*** INFORMATION GIVEN ***
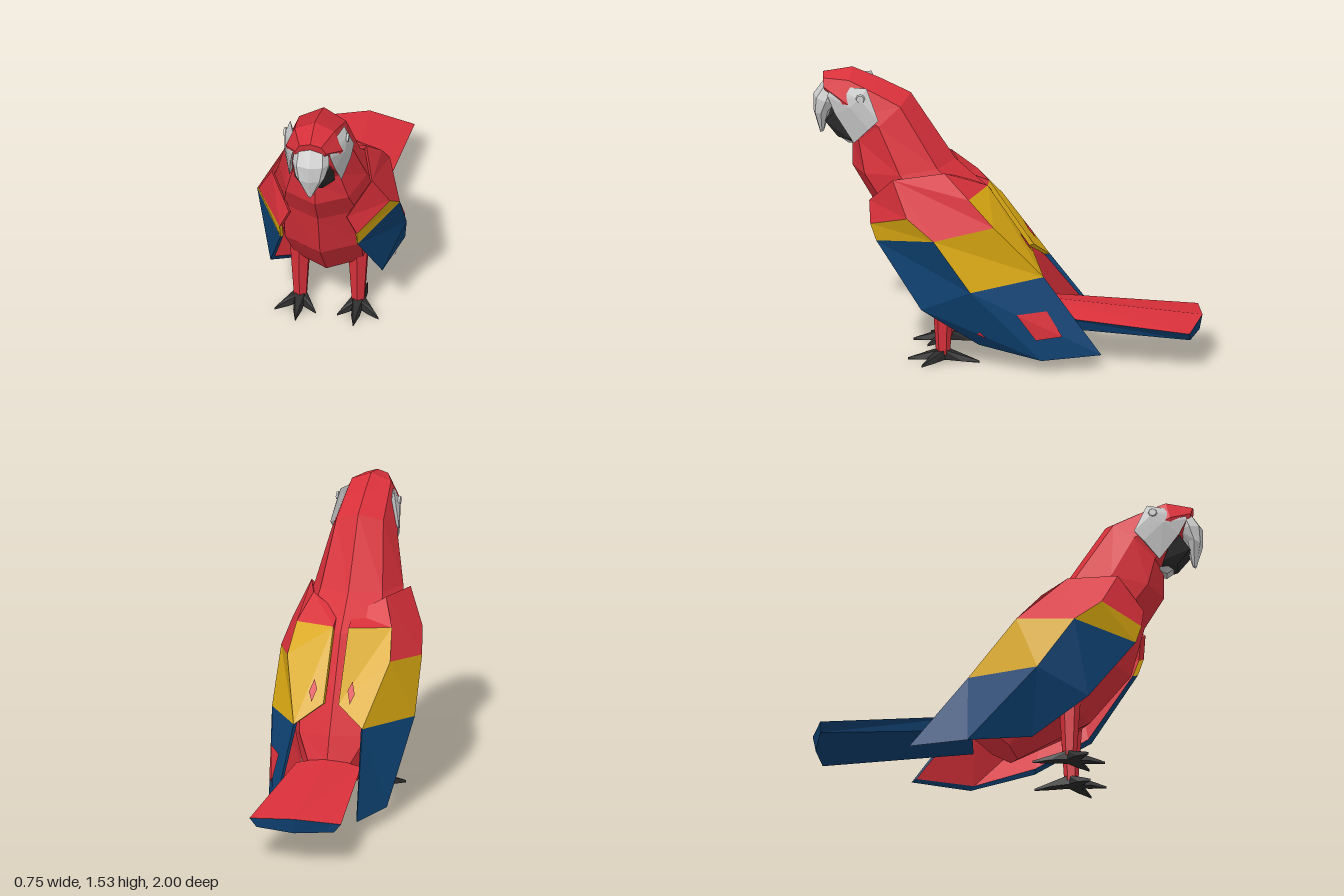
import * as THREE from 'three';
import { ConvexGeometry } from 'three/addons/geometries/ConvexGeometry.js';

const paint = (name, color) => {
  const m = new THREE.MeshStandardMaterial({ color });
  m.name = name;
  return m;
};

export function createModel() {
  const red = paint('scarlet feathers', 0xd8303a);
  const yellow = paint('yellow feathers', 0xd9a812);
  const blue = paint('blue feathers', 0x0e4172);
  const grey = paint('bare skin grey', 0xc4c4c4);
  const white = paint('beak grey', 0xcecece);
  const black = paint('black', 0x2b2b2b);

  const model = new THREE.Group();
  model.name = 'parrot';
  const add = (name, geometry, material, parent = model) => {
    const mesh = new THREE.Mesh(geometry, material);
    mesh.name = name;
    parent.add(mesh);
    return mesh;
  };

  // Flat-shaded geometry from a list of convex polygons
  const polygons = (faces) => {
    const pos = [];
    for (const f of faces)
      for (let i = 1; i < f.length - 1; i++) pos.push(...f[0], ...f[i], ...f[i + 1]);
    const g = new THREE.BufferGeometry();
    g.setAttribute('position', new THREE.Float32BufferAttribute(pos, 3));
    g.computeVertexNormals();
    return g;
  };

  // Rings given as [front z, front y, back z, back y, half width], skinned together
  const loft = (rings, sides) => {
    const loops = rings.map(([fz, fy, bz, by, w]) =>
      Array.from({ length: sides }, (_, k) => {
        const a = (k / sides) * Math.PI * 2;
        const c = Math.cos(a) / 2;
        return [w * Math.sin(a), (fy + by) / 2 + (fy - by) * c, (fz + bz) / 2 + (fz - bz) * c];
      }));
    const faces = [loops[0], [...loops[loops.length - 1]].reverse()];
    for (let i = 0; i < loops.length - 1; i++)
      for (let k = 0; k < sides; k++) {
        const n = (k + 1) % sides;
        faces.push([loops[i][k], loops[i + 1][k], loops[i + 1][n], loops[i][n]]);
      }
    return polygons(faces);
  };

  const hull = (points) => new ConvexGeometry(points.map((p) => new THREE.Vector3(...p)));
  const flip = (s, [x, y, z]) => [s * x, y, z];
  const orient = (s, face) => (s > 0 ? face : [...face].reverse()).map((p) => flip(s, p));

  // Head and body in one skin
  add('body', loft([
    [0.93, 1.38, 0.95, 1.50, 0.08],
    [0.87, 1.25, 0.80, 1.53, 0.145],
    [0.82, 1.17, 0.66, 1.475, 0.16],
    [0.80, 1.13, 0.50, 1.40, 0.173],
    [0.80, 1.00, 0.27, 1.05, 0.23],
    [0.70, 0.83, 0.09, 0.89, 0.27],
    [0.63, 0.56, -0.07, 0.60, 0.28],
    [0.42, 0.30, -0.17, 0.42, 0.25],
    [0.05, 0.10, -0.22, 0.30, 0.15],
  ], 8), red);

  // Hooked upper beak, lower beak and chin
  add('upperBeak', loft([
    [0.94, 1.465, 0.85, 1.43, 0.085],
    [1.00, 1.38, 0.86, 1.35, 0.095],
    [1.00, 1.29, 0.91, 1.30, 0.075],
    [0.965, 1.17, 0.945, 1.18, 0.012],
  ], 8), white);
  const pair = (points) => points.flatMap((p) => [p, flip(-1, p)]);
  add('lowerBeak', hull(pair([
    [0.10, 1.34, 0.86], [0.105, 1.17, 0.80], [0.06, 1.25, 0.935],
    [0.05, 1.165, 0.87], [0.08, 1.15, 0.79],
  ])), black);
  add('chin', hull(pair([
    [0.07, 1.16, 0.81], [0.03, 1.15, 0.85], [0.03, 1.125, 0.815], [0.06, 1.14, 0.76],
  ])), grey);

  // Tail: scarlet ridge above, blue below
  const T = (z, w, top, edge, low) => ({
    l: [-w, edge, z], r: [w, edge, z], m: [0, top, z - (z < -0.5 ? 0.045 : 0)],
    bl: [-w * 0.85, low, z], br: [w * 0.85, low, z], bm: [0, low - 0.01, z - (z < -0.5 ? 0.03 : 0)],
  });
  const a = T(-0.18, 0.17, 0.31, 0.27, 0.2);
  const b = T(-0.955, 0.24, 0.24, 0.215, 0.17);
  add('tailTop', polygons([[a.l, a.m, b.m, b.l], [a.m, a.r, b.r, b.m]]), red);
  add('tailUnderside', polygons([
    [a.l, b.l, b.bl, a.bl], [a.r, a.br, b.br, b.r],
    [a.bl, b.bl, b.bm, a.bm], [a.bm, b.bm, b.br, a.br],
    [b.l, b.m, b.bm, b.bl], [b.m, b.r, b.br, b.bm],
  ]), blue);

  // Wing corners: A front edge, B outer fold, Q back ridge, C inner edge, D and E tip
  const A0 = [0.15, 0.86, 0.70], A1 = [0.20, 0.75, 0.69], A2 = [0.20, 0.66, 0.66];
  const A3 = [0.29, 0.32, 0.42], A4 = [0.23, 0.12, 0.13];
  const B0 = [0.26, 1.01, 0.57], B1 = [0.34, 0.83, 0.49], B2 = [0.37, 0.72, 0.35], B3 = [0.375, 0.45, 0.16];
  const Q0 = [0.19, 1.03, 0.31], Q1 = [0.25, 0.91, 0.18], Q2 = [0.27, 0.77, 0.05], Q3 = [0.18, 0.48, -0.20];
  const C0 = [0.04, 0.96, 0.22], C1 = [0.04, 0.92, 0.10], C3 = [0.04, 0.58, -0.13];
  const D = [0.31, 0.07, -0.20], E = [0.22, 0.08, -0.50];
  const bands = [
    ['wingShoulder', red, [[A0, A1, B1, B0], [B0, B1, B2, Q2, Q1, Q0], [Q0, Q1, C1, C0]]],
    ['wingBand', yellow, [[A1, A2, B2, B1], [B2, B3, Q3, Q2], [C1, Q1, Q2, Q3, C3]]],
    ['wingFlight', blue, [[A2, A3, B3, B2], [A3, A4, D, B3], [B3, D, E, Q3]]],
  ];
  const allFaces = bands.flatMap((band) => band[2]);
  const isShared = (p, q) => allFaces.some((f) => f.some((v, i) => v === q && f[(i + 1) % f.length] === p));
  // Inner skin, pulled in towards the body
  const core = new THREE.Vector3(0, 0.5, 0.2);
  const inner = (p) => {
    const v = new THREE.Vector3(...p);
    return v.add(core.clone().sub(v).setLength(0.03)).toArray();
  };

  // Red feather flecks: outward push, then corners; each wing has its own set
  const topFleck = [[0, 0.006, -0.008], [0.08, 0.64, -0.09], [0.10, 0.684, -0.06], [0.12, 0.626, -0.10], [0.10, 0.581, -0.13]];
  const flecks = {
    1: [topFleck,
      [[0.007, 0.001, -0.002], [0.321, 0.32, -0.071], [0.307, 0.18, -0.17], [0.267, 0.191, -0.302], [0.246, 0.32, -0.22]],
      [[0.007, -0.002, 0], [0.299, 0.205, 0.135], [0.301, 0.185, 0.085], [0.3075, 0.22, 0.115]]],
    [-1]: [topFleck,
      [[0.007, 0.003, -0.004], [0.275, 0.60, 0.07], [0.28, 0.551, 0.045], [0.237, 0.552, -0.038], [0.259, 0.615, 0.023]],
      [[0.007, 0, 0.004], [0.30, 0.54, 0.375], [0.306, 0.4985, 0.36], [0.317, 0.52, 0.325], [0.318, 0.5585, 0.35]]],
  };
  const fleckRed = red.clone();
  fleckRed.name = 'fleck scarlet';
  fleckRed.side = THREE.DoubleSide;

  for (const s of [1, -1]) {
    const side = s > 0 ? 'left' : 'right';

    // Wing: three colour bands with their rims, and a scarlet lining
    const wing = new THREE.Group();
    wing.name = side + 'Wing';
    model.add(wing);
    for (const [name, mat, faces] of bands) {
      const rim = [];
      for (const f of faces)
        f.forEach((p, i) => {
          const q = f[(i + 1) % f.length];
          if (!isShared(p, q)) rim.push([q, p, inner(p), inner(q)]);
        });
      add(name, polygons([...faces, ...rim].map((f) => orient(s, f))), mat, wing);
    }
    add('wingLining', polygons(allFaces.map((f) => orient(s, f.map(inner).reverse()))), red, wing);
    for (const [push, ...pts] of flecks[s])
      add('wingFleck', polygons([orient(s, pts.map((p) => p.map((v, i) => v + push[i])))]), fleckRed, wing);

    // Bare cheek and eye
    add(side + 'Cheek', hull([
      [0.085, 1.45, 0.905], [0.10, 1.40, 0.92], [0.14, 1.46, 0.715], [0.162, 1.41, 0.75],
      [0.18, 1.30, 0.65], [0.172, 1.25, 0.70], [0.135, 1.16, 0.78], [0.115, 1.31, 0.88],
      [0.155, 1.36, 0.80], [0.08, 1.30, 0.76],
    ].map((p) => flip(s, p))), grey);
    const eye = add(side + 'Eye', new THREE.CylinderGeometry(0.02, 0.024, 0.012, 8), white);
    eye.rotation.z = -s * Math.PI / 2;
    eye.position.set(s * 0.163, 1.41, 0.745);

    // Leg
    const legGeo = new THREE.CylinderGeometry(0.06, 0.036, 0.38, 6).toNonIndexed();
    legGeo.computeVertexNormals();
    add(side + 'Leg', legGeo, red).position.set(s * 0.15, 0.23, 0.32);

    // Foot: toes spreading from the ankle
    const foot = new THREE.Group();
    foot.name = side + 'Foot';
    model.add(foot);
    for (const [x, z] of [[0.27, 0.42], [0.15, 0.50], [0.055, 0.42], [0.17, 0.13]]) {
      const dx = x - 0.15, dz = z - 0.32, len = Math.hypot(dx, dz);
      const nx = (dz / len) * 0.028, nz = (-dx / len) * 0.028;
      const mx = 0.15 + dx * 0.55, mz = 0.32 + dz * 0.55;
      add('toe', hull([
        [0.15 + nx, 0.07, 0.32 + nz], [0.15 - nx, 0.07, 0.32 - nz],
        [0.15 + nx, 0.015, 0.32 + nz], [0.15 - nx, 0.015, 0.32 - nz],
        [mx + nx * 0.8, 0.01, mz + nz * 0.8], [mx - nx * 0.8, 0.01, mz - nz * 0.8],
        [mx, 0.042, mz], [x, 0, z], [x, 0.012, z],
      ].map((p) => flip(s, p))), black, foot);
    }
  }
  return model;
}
*** End of INFORMATION GIVEN ***
*** INFORMATION GIVEN ***
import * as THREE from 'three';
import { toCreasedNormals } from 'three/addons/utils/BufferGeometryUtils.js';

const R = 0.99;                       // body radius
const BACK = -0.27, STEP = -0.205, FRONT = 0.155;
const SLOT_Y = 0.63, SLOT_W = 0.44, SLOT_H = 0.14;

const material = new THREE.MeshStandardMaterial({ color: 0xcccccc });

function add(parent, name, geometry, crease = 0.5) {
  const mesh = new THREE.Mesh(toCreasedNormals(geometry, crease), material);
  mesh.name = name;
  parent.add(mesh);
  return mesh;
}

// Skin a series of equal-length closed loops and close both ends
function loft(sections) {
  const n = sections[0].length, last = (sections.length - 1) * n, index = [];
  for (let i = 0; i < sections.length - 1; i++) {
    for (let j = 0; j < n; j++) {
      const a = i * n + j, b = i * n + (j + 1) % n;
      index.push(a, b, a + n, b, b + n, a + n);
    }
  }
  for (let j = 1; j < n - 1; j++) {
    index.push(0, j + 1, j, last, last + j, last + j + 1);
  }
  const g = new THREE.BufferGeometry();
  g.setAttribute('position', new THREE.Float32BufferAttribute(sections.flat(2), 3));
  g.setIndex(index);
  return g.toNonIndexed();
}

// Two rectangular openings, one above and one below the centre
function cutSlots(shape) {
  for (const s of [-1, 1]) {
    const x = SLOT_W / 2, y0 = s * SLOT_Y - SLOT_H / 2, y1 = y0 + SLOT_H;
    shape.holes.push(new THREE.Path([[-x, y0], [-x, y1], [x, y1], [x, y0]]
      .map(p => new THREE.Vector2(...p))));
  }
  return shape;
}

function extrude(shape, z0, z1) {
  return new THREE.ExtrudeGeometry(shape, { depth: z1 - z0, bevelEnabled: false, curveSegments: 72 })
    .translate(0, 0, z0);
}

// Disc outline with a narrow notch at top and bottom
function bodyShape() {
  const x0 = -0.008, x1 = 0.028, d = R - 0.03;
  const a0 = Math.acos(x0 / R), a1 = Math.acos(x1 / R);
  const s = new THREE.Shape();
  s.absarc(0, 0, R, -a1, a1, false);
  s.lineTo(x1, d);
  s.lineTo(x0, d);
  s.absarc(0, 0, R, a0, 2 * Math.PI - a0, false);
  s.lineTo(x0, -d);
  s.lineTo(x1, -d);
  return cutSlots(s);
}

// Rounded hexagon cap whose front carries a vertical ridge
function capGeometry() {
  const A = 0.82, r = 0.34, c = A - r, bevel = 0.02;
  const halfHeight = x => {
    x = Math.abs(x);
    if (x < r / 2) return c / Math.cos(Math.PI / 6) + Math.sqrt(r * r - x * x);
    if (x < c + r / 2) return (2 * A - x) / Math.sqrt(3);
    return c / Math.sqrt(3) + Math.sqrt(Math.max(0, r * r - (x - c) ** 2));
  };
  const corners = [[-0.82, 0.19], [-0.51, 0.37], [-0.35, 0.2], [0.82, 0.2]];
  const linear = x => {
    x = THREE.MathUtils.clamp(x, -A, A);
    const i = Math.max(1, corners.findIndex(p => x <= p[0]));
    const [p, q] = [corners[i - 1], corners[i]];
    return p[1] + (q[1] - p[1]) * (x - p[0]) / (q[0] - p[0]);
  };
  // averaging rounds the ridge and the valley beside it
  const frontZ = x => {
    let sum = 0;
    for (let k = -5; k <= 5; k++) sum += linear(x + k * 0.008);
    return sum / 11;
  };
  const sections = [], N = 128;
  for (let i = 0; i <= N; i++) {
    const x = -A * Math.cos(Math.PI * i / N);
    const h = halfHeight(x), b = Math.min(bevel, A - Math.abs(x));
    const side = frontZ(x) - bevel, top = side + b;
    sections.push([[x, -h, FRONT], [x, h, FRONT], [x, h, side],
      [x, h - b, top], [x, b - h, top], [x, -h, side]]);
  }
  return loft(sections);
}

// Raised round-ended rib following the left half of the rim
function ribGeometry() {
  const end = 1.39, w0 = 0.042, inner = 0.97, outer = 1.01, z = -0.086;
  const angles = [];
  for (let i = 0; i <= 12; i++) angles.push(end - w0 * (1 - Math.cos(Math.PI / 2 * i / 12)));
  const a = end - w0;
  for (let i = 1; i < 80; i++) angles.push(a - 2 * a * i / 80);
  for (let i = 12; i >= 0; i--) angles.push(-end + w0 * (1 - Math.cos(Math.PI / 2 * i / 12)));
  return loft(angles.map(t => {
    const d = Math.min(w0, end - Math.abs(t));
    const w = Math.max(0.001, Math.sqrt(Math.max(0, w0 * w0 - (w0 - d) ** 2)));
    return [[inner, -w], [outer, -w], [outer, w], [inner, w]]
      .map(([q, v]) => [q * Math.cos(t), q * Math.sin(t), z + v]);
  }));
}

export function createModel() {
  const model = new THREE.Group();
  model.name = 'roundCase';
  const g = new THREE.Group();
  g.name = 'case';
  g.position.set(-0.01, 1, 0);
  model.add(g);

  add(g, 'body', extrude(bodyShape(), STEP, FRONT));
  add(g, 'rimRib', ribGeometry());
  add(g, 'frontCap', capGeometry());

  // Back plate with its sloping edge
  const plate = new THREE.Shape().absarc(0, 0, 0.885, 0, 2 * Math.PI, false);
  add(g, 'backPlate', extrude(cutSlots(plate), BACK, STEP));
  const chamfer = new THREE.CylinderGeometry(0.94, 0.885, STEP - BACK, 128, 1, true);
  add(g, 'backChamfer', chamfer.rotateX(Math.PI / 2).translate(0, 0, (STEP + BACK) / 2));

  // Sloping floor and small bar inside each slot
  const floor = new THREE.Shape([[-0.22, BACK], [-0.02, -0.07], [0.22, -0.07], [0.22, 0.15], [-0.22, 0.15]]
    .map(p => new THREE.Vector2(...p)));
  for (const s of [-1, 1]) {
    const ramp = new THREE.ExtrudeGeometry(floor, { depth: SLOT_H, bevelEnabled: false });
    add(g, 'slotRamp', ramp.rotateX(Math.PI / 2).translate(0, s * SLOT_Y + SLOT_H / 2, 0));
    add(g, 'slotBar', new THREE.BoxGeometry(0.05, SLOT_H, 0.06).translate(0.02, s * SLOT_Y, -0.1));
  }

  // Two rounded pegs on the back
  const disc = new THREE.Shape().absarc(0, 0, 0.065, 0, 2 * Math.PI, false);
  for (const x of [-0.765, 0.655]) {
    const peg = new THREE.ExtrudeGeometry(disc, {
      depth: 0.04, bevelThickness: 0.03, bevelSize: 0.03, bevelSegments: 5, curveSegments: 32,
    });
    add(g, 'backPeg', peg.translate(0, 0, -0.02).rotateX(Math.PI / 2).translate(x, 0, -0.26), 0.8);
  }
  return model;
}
*** End of INFORMATION GIVEN ***
- **TASK DETAILS**: Say how many lines of the material contain the word "lineTo", with no other text.

- **ANSWER BELOW**: 4